Exact reproduction required: the lines below from the line with "mod.solver = 'EXACT'" to the line with "# Hollow stepped frame", both ends included, and no others.
*** Data shown
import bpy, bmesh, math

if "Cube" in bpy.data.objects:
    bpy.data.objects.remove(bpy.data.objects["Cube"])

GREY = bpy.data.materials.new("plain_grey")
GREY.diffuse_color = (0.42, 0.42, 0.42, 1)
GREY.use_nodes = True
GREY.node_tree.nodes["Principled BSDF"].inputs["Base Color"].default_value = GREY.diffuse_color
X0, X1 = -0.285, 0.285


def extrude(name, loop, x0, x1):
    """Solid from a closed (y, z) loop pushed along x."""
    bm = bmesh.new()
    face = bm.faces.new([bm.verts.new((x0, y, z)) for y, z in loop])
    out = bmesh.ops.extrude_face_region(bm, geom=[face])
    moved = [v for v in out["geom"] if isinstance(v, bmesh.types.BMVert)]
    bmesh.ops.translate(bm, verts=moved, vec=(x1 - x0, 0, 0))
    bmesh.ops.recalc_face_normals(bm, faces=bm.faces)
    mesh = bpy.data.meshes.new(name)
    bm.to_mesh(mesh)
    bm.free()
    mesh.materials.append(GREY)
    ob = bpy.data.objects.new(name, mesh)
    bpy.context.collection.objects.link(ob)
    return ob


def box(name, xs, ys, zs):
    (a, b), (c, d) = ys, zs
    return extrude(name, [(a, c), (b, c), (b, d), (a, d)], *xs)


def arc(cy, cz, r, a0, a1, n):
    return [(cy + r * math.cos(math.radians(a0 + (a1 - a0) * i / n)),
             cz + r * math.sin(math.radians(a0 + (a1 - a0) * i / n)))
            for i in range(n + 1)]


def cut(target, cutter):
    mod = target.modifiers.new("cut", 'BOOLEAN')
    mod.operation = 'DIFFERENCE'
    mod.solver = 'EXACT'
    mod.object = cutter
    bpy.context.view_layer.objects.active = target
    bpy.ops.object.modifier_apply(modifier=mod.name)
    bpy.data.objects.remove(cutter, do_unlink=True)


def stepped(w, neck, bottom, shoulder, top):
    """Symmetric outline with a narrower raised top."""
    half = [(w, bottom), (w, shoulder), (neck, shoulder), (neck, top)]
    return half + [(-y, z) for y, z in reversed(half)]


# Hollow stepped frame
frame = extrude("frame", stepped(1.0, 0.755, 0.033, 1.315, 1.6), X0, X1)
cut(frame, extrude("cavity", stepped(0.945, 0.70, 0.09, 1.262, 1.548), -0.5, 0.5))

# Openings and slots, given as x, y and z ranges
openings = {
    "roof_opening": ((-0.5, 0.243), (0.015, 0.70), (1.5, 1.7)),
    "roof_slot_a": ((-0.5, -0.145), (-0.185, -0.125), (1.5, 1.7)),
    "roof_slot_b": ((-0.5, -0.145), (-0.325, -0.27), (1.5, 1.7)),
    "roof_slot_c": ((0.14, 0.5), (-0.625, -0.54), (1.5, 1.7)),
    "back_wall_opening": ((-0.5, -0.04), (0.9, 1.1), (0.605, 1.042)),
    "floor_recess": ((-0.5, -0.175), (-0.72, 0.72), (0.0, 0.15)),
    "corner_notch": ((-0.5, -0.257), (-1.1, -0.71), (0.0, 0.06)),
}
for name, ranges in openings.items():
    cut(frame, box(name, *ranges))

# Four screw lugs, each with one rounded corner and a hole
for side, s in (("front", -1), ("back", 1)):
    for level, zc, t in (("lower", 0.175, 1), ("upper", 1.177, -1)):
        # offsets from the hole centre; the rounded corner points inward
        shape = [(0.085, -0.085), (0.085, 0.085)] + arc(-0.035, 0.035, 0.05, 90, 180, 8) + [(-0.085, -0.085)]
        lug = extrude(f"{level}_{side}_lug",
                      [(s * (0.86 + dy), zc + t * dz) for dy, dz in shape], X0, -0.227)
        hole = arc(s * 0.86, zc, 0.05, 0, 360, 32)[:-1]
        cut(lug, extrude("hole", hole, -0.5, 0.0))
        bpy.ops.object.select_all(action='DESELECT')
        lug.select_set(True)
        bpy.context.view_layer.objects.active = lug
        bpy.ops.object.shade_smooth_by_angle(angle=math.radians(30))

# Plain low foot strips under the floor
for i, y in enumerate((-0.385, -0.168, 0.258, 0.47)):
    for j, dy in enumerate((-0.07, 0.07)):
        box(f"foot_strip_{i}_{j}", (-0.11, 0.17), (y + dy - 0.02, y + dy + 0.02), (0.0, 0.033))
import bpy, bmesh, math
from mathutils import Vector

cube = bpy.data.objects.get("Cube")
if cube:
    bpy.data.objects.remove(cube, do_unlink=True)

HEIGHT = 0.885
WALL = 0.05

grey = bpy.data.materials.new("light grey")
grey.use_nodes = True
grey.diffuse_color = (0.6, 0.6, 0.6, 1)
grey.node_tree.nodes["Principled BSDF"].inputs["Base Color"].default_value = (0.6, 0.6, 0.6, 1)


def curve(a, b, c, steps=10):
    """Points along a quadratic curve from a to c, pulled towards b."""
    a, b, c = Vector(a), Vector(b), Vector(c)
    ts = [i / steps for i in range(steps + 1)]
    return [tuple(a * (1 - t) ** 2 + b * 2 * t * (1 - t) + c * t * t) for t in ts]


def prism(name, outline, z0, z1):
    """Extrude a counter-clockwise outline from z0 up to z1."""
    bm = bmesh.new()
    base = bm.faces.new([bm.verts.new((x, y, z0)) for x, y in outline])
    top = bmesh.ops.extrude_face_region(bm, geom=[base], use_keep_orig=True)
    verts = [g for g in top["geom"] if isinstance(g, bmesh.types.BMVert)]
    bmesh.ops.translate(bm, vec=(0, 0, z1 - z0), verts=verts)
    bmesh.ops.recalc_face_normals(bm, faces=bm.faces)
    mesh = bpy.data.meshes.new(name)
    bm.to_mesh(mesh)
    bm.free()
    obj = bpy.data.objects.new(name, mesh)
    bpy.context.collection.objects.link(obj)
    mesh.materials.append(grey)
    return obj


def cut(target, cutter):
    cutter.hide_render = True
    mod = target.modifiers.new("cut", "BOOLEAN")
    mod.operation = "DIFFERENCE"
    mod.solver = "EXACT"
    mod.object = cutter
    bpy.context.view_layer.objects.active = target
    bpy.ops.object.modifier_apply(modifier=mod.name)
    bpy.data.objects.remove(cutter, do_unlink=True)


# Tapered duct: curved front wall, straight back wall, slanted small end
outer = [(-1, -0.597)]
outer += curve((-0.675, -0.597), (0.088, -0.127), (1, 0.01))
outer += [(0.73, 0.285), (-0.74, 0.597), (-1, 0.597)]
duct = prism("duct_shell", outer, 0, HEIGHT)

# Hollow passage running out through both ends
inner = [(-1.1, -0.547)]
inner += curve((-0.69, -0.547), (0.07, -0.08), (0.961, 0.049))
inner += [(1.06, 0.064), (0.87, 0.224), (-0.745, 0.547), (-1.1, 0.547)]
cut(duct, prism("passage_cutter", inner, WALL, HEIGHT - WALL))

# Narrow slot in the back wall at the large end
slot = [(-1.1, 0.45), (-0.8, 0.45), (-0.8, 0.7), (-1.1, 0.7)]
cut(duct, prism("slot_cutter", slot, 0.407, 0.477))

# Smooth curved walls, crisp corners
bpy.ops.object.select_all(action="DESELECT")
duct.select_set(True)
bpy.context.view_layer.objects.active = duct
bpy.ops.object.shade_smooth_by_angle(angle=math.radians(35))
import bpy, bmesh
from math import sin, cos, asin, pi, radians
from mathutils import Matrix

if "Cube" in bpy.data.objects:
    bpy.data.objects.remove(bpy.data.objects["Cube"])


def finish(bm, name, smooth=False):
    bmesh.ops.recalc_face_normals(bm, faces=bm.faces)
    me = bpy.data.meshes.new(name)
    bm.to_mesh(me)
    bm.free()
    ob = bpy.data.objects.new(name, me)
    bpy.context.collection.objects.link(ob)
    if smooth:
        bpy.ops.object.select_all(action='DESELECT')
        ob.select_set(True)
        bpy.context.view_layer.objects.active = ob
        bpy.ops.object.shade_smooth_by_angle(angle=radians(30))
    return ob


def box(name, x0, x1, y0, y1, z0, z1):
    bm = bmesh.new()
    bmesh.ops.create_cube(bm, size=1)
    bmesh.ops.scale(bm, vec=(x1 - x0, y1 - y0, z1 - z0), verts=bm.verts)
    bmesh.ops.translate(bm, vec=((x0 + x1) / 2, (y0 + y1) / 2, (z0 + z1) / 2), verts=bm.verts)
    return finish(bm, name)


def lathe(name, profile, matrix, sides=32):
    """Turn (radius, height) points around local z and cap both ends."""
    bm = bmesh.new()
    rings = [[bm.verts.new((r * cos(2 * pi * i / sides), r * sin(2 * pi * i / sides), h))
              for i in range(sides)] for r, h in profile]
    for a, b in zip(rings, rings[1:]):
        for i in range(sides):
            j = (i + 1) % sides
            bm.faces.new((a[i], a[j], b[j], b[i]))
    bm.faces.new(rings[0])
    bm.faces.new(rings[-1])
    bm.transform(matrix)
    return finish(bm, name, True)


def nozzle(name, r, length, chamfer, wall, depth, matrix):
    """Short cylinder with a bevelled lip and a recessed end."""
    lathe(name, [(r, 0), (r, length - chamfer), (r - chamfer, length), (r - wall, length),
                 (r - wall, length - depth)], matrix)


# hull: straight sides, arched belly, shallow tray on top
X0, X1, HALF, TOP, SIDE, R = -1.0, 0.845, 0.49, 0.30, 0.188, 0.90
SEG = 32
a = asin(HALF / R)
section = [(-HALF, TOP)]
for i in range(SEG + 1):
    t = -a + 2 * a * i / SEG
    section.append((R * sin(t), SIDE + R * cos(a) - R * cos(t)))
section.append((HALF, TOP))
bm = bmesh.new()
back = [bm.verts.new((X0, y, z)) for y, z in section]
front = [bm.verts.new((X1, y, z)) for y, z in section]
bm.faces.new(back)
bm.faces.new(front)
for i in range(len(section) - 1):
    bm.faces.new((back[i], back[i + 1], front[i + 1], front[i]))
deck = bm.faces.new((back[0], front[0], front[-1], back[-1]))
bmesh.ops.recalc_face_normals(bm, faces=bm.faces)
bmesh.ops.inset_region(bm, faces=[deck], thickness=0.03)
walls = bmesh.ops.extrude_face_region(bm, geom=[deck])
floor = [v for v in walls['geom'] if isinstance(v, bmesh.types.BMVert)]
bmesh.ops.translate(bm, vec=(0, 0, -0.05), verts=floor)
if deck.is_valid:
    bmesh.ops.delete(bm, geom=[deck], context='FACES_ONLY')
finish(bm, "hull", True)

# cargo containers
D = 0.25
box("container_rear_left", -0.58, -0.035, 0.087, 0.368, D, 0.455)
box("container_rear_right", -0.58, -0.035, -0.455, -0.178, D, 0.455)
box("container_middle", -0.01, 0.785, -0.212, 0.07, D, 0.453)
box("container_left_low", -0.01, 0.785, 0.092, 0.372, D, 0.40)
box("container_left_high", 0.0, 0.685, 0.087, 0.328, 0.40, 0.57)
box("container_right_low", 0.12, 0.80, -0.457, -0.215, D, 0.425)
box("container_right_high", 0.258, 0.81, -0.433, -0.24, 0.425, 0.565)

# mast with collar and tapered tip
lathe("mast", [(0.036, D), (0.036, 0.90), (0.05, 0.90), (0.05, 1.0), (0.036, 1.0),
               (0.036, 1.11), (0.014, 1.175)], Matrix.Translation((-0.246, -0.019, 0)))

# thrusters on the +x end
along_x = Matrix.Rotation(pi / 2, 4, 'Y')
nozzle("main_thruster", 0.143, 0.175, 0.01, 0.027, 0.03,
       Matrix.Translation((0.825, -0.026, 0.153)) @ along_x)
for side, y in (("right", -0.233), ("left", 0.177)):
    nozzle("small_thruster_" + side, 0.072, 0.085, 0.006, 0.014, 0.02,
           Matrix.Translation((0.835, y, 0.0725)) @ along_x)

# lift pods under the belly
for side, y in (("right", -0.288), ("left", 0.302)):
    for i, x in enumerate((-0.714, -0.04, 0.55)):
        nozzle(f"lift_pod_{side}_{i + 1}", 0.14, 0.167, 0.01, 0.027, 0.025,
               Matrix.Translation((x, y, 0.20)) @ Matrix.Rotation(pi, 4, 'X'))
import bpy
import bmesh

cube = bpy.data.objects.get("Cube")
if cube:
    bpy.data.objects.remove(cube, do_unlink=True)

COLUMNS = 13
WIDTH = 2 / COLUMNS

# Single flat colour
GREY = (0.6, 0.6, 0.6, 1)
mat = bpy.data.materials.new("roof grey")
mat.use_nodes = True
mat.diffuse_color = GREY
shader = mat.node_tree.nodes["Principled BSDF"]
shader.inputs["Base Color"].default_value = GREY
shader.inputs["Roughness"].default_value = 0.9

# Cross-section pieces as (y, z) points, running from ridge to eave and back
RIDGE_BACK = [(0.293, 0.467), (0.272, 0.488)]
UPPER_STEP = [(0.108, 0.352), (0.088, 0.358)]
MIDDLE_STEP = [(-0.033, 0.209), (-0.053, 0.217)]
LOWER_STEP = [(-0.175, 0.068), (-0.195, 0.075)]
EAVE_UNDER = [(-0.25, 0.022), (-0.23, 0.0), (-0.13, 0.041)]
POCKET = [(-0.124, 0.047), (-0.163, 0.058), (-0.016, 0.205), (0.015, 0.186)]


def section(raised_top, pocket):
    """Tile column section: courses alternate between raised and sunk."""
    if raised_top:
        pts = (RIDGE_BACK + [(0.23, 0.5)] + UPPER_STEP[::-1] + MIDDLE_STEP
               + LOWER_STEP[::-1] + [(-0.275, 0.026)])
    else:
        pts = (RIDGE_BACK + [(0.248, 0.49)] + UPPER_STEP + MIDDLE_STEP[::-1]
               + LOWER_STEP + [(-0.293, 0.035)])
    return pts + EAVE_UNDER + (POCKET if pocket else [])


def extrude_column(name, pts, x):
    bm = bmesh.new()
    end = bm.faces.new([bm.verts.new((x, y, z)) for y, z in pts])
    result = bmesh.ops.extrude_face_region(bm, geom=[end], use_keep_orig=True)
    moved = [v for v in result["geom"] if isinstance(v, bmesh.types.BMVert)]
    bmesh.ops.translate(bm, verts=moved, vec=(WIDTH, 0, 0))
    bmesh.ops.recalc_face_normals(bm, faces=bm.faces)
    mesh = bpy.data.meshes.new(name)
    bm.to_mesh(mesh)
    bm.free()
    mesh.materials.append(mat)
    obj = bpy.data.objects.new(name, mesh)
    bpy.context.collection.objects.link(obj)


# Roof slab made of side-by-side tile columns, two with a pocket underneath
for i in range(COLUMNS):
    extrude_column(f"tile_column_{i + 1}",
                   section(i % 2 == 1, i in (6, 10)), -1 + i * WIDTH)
******
Output
    mod.solver = 'EXACT'
    mod.object = cutter
    bpy.context.view_layer.objects.active = target
    bpy.ops.object.modifier_apply(modifier=mod.name)
    bpy.data.objects.remove(cutter, do_unlink=True)


def stepped(w, neck, bottom, shoulder, top):
    """Symmetric outline with a narrower raised top."""
    half = [(w, bottom), (w, shoulder), (neck, shoulder), (neck, top)]
    return half + [(-y, z) for y, z in reversed(half)]


# Hollow stepped frame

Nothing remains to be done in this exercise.